Green councillor Gavin Corbett spoke at today’s planning committee hearing which backed fellow Green councillor Nigel Bagshaw in rejecting plans to build 8 mews homes as an “enabling development next to the 18th century B-listed Redhall House. This is what Gavin said:
Thanks to the committee for allowing me to speak. I should also say that while my ward colleague Andrew Burns has a longstanding other commitment which means he cannot be here, he has asked me to say that he very much agrees with the general argument and overall conclusion that David and I will put today. So all 3 ward councillors take a similar view on what we hope the committee will do with this application.
In turn for saying that I have asked Andrew to borrow one of the five minutes that he otherwise would have had, so I may be a little over my allotted 5 minutes. I hope you will indulge me in that.
I want to cover 3 key points:
Firstly, that there are significant material planning grounds for refusing this application. These include design, and transport and ecology impacts, but in particular, the archaeology assessment which concludes that the development “will have a significant adverse impact on the setting of this historic building.”
The building of 8 mews homes is significantly contrary to the 2004 Development Brief for the site.
But, what we are told is that an enabling case should override that. Now enabling development is still relatively untested and it is almost two years since we last sat here and looked at the enabling case on a much larger scale for the Craighouse site on Easter Craiglockhart Hill. Since that time not one slate, not one stone, of the A-listed buildings at Craighouse has yet been preserved. So I know members will want to examine so-called enabling cases extremely closely.
The test for enabling development is that complementary development of the 8 mews homes is the ONLY option available and it is the minimum necessary.
As the officers’ report says, that has not been demonstrated. On page 8 it says “No analysis has been provided by the applicant regarding whether or not it would be possible to utilise the building for an alternative use.”
Instead, what the situation presents is two main scenarios – one to renovate Redhall House alone, without enabling development and two, renovate Redhall House with an additional 8 mews houses built in the protected grounds. Both scenarios are argued to make a loss. The only difference is the scale of loss.
This is not credible. Giving permission for a loss-making “enabling scheme” today inevitably invites a fresh application for yet more new homes tomorrow – on the grounds of supposed viability – and having already granted permission for 8 new homes, the committee won’t have a leg to stand on to contemplate refusal of further development.
However, let’s look at the way the financial justification has been set out.
Quite correctly, it removes the land price of £1.734 million from the equation. Indeed, we are told by the agent himself that “the applicant accepts that he will not recoup the costs of the purchase of Redhall House.” In other words, he is resigned to losing out on overpaying for the house in 2007.

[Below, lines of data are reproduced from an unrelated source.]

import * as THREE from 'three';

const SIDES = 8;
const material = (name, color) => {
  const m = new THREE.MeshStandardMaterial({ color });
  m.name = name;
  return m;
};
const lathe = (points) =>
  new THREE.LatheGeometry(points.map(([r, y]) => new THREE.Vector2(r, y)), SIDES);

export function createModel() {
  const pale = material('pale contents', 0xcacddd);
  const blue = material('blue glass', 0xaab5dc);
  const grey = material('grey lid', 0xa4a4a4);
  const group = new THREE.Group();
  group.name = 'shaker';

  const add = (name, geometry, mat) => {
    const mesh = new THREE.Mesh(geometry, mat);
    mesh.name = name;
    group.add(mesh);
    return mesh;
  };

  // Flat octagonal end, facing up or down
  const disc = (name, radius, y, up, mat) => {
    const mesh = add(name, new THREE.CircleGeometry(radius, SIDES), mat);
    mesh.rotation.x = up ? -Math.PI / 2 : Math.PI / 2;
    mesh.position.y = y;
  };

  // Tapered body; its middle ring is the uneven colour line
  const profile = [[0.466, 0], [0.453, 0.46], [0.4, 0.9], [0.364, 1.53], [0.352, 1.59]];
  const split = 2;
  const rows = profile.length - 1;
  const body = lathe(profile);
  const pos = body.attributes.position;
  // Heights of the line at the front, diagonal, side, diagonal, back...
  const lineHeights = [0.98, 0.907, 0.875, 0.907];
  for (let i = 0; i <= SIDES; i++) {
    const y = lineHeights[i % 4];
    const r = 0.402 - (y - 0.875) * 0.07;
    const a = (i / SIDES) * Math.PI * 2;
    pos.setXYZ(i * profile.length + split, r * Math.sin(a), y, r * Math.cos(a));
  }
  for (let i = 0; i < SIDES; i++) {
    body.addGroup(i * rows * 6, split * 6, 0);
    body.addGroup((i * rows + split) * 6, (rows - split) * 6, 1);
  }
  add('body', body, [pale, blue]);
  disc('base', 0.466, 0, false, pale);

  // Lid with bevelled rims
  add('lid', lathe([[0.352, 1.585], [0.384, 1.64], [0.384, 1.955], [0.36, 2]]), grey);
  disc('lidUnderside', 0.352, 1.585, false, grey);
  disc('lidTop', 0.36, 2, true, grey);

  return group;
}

So, once that purchase price is stripped out, it is clear that the net profit on the scheme which involves 8 mews houses is £600,000. More importantly, the scheme to renovate Redhall House alone makes only a very marginal net loss of £50,000.
However, even that small loss may not be necessary. The financial justification has been independently assessed BUT only on the cost side. No independent assessment has been carried out of the credibility of the projected sales values which, almost inevitably are kept low to support the applicant’s case. Without that assessment, our officers are quite wrong to conclude that the financial case stacks up.
Indeed if the projected sales values were upped by only 3% the renovation of Redhall House on its own would return a small profit.
And that is not even taking into account the fact that the reason Redhall House is costing so much to renovate is because the developer has neglected it for almost a decade.
So, thirdly, where does that leave us? If the committee refuses the application, does that not just take us back to square one, with a long term empty building deteriorating still further?
No. There are very different circumstances here which means that the council does have other options. As the seller of Redhall House back in 2007 it put in as a condition of sale, a legal condition, that the property be brought back into use by March 2010. While that condition has not yet been exercised, legal action has been entered in the Court of Session in early 2015 to enforce that condition. Should the planning committee refuse the application in front of you today that leaves the applicant perfectly free to implement the planning consent he already has for Redhall House, secured in 2008. And if he doesn’t do so, the council has solid and enforceable legal grounds for making him do so.
So, in summary
Redhall House should be brought into use through its conversion into flats without any enabling development.
Redhall House can be brought into use without any enabling development
And the Council has the legal means to ensure that Redhall House will be brought back into use without any enabling development.
This is a crucial test of planning policy credibility. Whether to accept that the job of the planning system is to watch a developer vastly overpay for a property and then preside over almost a decade of negligence; and then expect the planning system to bail him out, knowing that other developers will be watching in the wings and expect the same indulgence. Or to hold firm to the planning policy for the area, to respect the views of local residents, and to have the conviction to require the applicant to stick to the legal terms of sale he signed up to back in 2007.
Please let’s do the right thing.